__Aim of the exercise__. Which lines run from the one containing "ob.select_set(True)" through the end of the material? Reproduce them exactly.

__Data provided__.
====

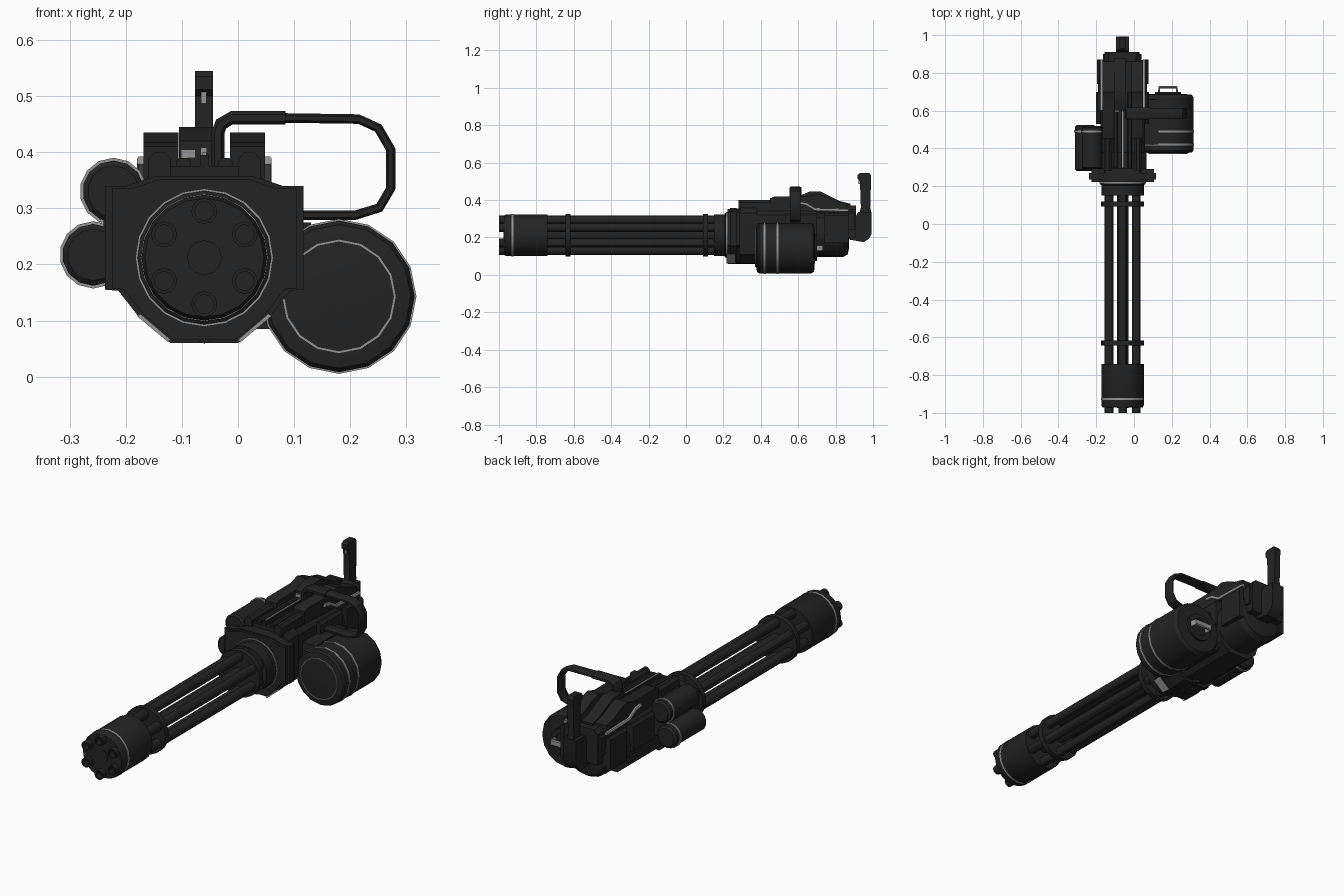
import bpy, math
from mathutils import Vector

if "Cube" in bpy.data.objects:
    bpy.data.objects.remove(bpy.data.objects["Cube"])

CX, CZ = -0.06, 0.212          # barrel axis


def material(name, v):
    m = bpy.data.materials.new(name)
    m.diffuse_color = (v, v, v, 1)
    m.use_nodes = True
    m.node_tree.nodes["Principled BSDF"].inputs["Base Color"].default_value = m.diffuse_color
    return m


DARK = material("gunmetal black", 0.017)
LIGHT = material("bare steel", 0.30)


def make(name, verts, faces, mat=DARK):
    me = bpy.data.meshes.new(name)
    me.from_pydata(verts, [], faces)
    me.materials.append(mat)
    ob = bpy.data.objects.new(name, me)
    bpy.context.collection.objects.link(ob)
    # consistent outward normals
    import bmesh
    bm = bmesh.new()
    bm.from_mesh(me)
    bmesh.ops.recalc_face_normals(bm, faces=bm.faces)
    bm.to_mesh(me)
    bm.free()
    return ob


def lathe(name, x, z, prof, n=16, mat=DARK, closed=False):
    """Spin (radius, y) pairs about a y axis; ends capped, or looped into a ring."""
    verts, faces, k = [], [], len(prof)
    for r, y in prof:
        for i in range(n):
            a = math.tau * i / n
            verts.append((x + r * math.sin(a), y, z + r * math.cos(a)))
    for j in range(k if closed else k - 1):
        p, q = j * n, (j + 1) % k * n
        faces += [(p + i, p + (i + 1) % n, q + (i + 1) % n, q + i) for i in range(n)]
    if not closed:
        faces += [tuple(range(n)), tuple(range((k - 1) * n, k * n))]
    return make(name, verts, faces, mat)


def cyl(name, x, z, r, y0, y1, n=16, mat=DARK):
    return lathe(name, x, z, [(r, y0), (r, y1)], n, mat)


def ring(name, x, z, r0, r1, y0, y1, n=16, mat=LIGHT):
    return lathe(name, x, z, [(r0, y0), (r1, y0), (r1, y1), (r0, y1)], n, mat, True)


def extrude(name, pts, a, b, axis="y", mat=DARK):
    """Extrude an outline: xz points along y, or yz points along x."""
    n = len(pts)
    place = (lambda p, t: (p[0], t, p[1])) if axis == "y" else (lambda p, t: (t, p[0], p[1]))
    verts = [place(p, t) for t in (a, b) for p in pts]
    faces = [tuple(range(n)), tuple(range(n, 2 * n))]
    faces += [(i, (i + 1) % n, n + (i + 1) % n, n + i) for i in range(n)]
    return make(name, verts, faces, mat)


def box(name, x0, x1, y0, y1, z0, z1, mat=DARK, c=0.0):
    pts = [(x0, z0), (x1, z0), (x1, z1 - c), (x1 - c, z1), (x0 + c, z1), (x0, z1 - c)]
    return extrude(name, pts if c else [(x0, z0), (x1, z0), (x1, z1), (x0, z1)], y0, y1, "y", mat)


def sweep(name, path, side, w, h, mat=DARK):
    """Sweep a chamfered band along a path; w is the half width along side."""
    path, side = [Vector(p) for p in path], Vector(side)
    sec = [(1, .5), (.7, 1), (-.7, 1), (-1, .5), (-1, -.5), (-.7, -1), (.7, -1), (1, -.5)]
    verts, faces, m = [], [], len(path)
    for i, p in enumerate(path):
        t = (path[min(i + 1, m - 1)] - path[max(i - 1, 0)]).normalized()
        nrm = t.cross(side).normalized()
        verts += [p + side * w * u + nrm * h * v for u, v in sec]
    for i in range(m - 1):
        faces += [(i * 8 + j, i * 8 + (j + 1) % 8, i * 8 + 8 + (j + 1) % 8, i * 8 + 8 + j) for j in range(8)]
    faces += [tuple(range(8)), tuple(range(m * 8 - 8, m * 8))]
    return make(name, verts, faces, mat)


def mirrored(pts):
    """Complete a right half outline (offsets from the barrel axis)."""
    return [(CX + x, z) for x, z in pts] + [(CX - x, z) for x, z in reversed(pts)]


# Rotating barrel cluster: six bored tubes around a core
for i in range(6):
    a = math.tau * i / 6
    lathe("barrel", CX + 0.083 * math.sin(a), CZ + 0.083 * math.cos(a),
          [(0.017, -0.96), (0.017, -1.0), (0.023, -1.0), (0.023, 0.2)], 12)
cyl("barrel_core", CX, CZ, 0.031, -0.975, 0.2, 12)
lathe("muzzle_shroud", CX, CZ, [(0.106, -0.972), (0.112, -0.96), (0.112, -0.74)], 20)
ring("muzzle_band", CX, CZ, 0.108, 0.1135, -0.932, -0.922, 20)
for y in (-0.63, 0.105):
    cyl("barrel_clamp", CX, CZ, 0.114, y - 0.013, y + 0.013, 20)
lathe("barrel_collar", CX, CZ, [(0.112, 0.15), (0.112, 0.205), (0.119, 0.21), (0.119, 0.24)], 20)
ring("collar_band", CX, CZ, 0.116, 0.123, 0.215, 0.226, 20)

# Front plate with side flanges and steel corner strips
plate = mirrored([(0.06, 0.06), (0.118, 0.108), (0.153, 0.153), (0.177, 0.155),
                  (0.177, 0.34), (0.14, 0.34), (0.088, 0.357)])
extrude("front_plate", plate, 0.235, 0.27)
extrude("front_plate_step", [(CX + (x - CX) * 0.93, CZ + (z - CZ) * 0.96) for x, z in plate], 0.222, 0.29)
for s in (-1, 1):
    extrude("corner_strip", [(CX + s * u, z) for u, z in
            ((0.06, 0.066), (0.064, 0.061), (0.120, 0.108), (0.114, 0.112))], 0.217, 0.262, "y", LIGHT)
cyl("lower_lug", CX, 0.077, 0.018, 0.225, 0.4, 10)

# Receiver
extrude("receiver", mirrored([(0.055, 0.075), (0.105, 0.115), (0.118, 0.16), (0.118, 0.32),
                              (0.09, 0.355)]), 0.27, 0.7)
extrude("receiver_front", mirrored([(0.06, 0.062), (0.118, 0.11), (0.125, 0.16), (0.125, 0.33),
                                    (0.085, 0.375)]), 0.29, 0.38)
lathe("rear_housing", CX, 0.225, [(0.13, 0.69), (0.13, 0.84), (0.115, 0.865), (0.08, 0.872)], 16)
box("rear_block", -0.165, 0.04, 0.69, 0.9, 0.24, 0.35, c=0.02)
box("rear_cap", -0.155, 0.03, 0.86, 0.91, 0.2, 0.37, c=0.02)

# Paired parts on both sides of the axis
for s in (-1, 1):
    def pair(name, u0, u1, y0, y1, z0, z1, mat=DARK, c=0.0):
        a, b = sorted((CX + s * u0, CX + s * u1))
        box(name, a, b, y0, y1, z0, z1, mat, c)
    pair("top_rail", 0.06, 0.1, 0.28, 0.68, 0.34, 0.4, c=0.012)
    pair("inner_rib", 0.025, 0.05, 0.3, 0.7, 0.35, 0.39, c=0.006)
    pair("side_rail", 0.11, 0.14, 0.53, 0.7, 0.2, 0.33, c=0.01)
    pair("side_pod", 0.11, 0.137, 0.74, 0.87, 0.17, 0.33, c=0.012)
    a, b = sorted((CX + s * 0.046, CX + s * 0.108))
    extrude("top_cover", [(0.45, 0.35), (0.45, 0.41), (0.47, 0.418), (0.65, 0.418), (0.7, 0.435),
                          (0.75, 0.42), (0.8, 0.395), (0.86, 0.38), (0.86, 0.33)], a, b, "x")
    x = CX + s * 0.112
    sweep("side_conduit", [(x, 0.60, 0.385), (x, 0.64, 0.38), (x, 0.69, 0.35), (x, 0.87, 0.345)],
          (1, 0, 0), 0.008, 0.007, LIGHT)

# Top spine and sight block
box("centre_spine", -0.068, -0.052, 0.29, 0.7, 0.35, 0.395)
box("spine_strip", -0.064, -0.056, 0.3, 0.68, 0.39, 0.399, LIGHT)
extrude("sight_block", [(0.6, 0.36), (0.6, 0.42), (0.66, 0.445), (0.72, 0.445), (0.82, 0.395),
                        (0.88, 0.38), (0.88, 0.34)], -0.105, -0.045, "x")
box("sight_plate", -0.102, -0.076, 0.594, 0.601, 0.39, 0.405, LIGHT)
box("sight_plate", -0.067, -0.055, 0.594, 0.601, 0.387, 0.408, LIGHT)

# Rear grip
extrude("grip_base", [(0.865, 0.19), (0.95, 0.175), (0.98, 0.195), (0.993, 0.22), (0.993, 0.335),
                      (0.92, 0.335), (0.9, 0.3), (0.865, 0.29)], -0.095, -0.027, "x")
extrude("grip", [(0.925, 0.32), (0.935, 0.36), (0.93, 0.5), (0.918, 0.512), (0.918, 0.535), (0.93, 0.545),
                 (0.98, 0.545), (0.99, 0.53), (0.985, 0.36), (0.993, 0.32)], -0.077, -0.045, "x")
box("grip_button", -0.066, -0.056, 0.923, 0.931, 0.487, 0.52, LIGHT)

# Ammunition drum
DX, DZ = 0.18, 0.143
lathe("drum", DX, DZ, [(0.10, 0.375), (0.128, 0.38), (0.135, 0.39), (0.135, 0.67),
                       (0.125, 0.685), (0.06, 0.69)], 16)
ring("drum_face_band", DX, DZ, 0.097, 0.102, 0.37, 0.376, 16)
for y in (0.42, 0.49):
    ring("drum_band", DX, DZ, 0.13, 0.138, y - 0.005, y + 0.005, 16)
ring("drum_rear_hub", DX, DZ, 0.045, 0.07, 0.685, 0.7, 16, DARK)
sweep("drum_pull", [(0.13, 0.685, DZ), (0.135, 0.725, DZ), (0.225, 0.725, DZ), (0.23, 0.685, DZ)],
      (0, 0, 1), 0.015, 0.007, LIGHT)
box("drum_mount", 0.03, 0.13, 0.42, 0.66, 0.085, 0.275)

# Left canisters
for name, x, z, y0, y1 in (("upper_canister", -0.222, 0.33, 0.29, 0.52),
                           ("lower_canister", -0.258, 0.217, 0.28, 0.525)):
    lathe(name, x, z, [(0.046, y0), (0.055, y0 + 0.008), (0.055, y1 - 0.01), (0.045, y1)], 14)
    ring("canister_band", x, z, 0.05, 0.06, 0.485, 0.495, 14)
box("canister_mount", -0.24, -0.15, 0.33, 0.5, 0.2, 0.33)

# Side carry loop
Y = 0.585
sweep("carry_loop", [(x, Y, z) for x, z in (
    (-0.036, 0.36), (-0.036, 0.435), (-0.03, 0.45), (-0.012, 0.461), (0.08, 0.461), (0.215, 0.459), (0.25, 0.443),
    (0.272, 0.405), (0.272, 0.335), (0.252, 0.301), (0.21, 0.288), (0.05, 0.288))], (0, 1, 0), 0.028, 0.0085)
sweep("loop_sleeve", [(x, Y, z) for x, z in (
    (-0.036, 0.36), (-0.036, 0.435), (-0.03, 0.45), (-0.012, 0.461), (0.085, 0.461))], (0, 1, 0), 0.032, 0.012)

# Smooth rounded sides, keep edges sharp
for ob in bpy.context.collection.objects:
    ob.select_set(True)
    bpy.context.view_layer.objects.active = ob
bpy.ops.object.shade_smooth_by_angle(angle=math.radians(30))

====

__Problem solution__.
    ob.select_set(True)
    bpy.context.view_layer.objects.active = ob
bpy.ops.object.shade_smooth_by_angle(angle=math.radians(30))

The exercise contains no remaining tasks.